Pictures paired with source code

────────────────

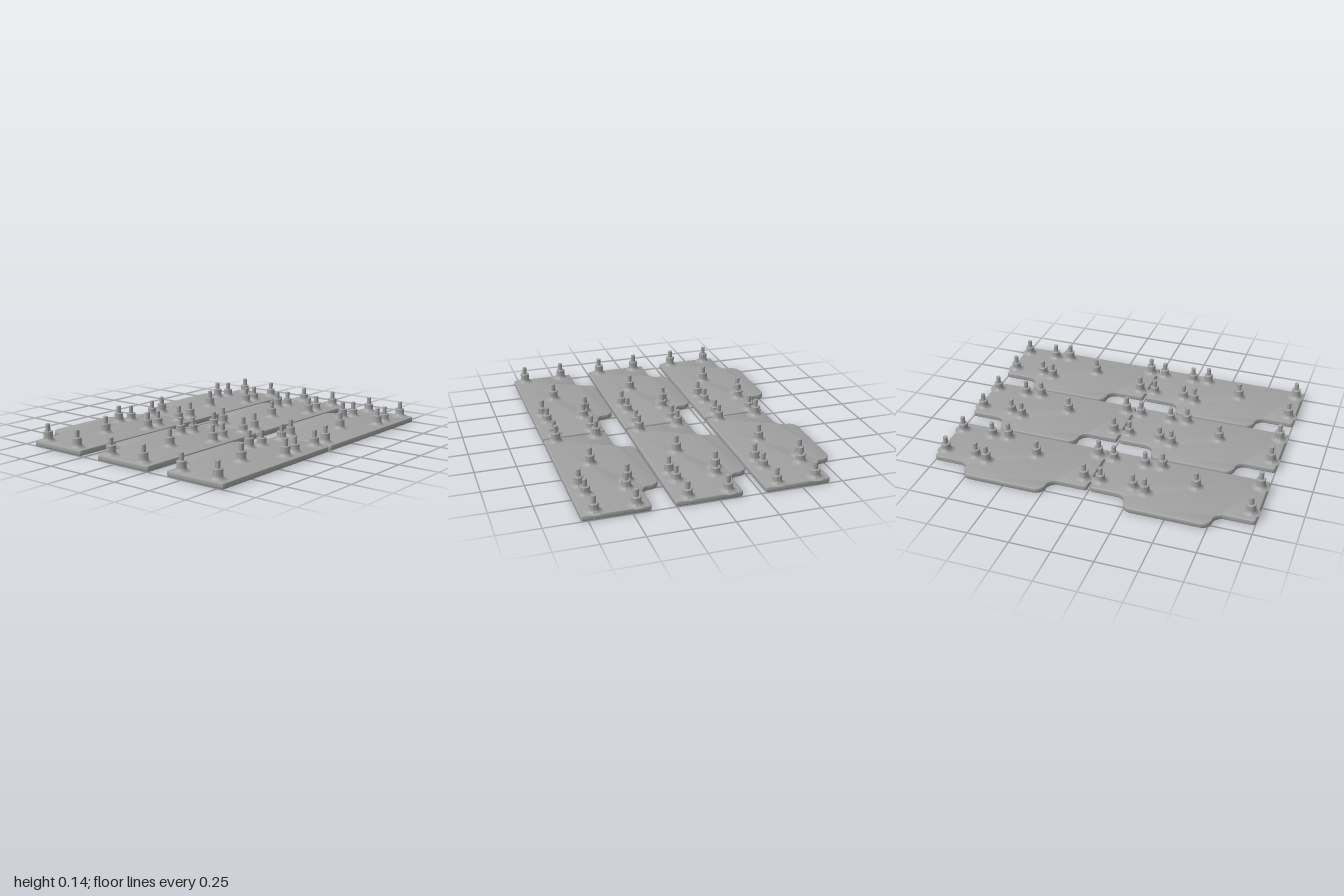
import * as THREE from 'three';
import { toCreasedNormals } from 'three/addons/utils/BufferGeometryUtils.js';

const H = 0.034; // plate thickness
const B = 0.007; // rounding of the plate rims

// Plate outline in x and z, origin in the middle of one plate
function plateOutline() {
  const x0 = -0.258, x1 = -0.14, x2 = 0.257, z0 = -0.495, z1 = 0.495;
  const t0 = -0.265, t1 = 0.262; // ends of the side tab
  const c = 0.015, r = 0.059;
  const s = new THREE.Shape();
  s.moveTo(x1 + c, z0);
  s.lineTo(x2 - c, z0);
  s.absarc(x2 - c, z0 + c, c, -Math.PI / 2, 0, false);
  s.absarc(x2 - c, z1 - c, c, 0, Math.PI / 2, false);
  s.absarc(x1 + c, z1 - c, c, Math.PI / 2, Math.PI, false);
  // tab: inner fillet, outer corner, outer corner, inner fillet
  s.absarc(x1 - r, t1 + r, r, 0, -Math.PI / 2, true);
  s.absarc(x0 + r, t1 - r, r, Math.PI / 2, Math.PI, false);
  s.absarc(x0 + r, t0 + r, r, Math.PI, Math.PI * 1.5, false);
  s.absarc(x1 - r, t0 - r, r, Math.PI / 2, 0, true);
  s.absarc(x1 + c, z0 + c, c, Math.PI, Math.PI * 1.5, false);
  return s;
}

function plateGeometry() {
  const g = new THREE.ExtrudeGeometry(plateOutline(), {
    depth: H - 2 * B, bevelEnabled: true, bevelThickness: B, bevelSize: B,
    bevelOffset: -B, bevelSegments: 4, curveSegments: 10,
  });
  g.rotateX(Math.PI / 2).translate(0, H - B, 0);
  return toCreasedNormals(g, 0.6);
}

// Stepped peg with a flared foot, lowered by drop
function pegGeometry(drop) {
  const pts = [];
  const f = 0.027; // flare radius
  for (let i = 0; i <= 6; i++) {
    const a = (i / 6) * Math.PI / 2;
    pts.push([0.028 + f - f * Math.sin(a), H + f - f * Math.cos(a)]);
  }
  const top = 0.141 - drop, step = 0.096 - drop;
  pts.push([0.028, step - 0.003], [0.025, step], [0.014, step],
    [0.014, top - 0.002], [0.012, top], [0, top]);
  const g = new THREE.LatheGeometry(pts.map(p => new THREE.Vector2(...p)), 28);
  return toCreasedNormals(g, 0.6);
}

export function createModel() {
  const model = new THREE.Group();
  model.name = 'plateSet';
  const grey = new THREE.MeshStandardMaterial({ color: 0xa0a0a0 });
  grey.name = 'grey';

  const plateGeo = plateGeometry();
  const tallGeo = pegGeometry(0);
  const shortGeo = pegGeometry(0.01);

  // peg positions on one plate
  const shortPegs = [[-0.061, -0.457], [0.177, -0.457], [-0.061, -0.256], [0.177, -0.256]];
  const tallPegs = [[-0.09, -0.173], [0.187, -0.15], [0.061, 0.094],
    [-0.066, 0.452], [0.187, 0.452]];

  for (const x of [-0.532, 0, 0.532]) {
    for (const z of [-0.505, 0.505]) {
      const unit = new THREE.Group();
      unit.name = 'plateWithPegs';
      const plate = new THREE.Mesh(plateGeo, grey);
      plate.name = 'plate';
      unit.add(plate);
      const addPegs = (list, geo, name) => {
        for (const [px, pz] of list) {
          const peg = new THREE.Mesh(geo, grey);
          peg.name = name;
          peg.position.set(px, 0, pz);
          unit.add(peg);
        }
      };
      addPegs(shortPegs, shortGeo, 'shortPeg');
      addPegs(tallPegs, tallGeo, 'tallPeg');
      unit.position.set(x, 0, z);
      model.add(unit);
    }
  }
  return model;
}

────────────────

PROBLEM STATEMENT: Show the lines where the word "Math" appears in the entries.

EXERCISE SOLUTION:
  s.absarc(x2 - c, z0 + c, c, -Math.PI / 2, 0, false);
  s.absarc(x2 - c, z1 - c, c, 0, Math.PI / 2, false);
  s.absarc(x1 + c, z1 - c, c, Math.PI / 2, Math.PI, false);
  s.absarc(x1 - r, t1 + r, r, 0, -Math.PI / 2, true);
  s.absarc(x0 + r, t1 - r, r, Math.PI / 2, Math.PI, false);
  s.absarc(x0 + r, t0 + r, r, Math.PI, Math.PI * 1.5, false);
  s.absarc(x1 - r, t0 - r, r, Math.PI / 2, 0, true);
  s.absarc(x1 + c, z0 + c, c, Math.PI, Math.PI * 1.5, false);
  g.rotateX(Math.PI / 2).translate(0, H - B, 0);
    const a = (i / 6) * Math.PI / 2;
    pts.push([0.028 + f - f * Math.sin(a), H + f - f * Math.cos(a)]);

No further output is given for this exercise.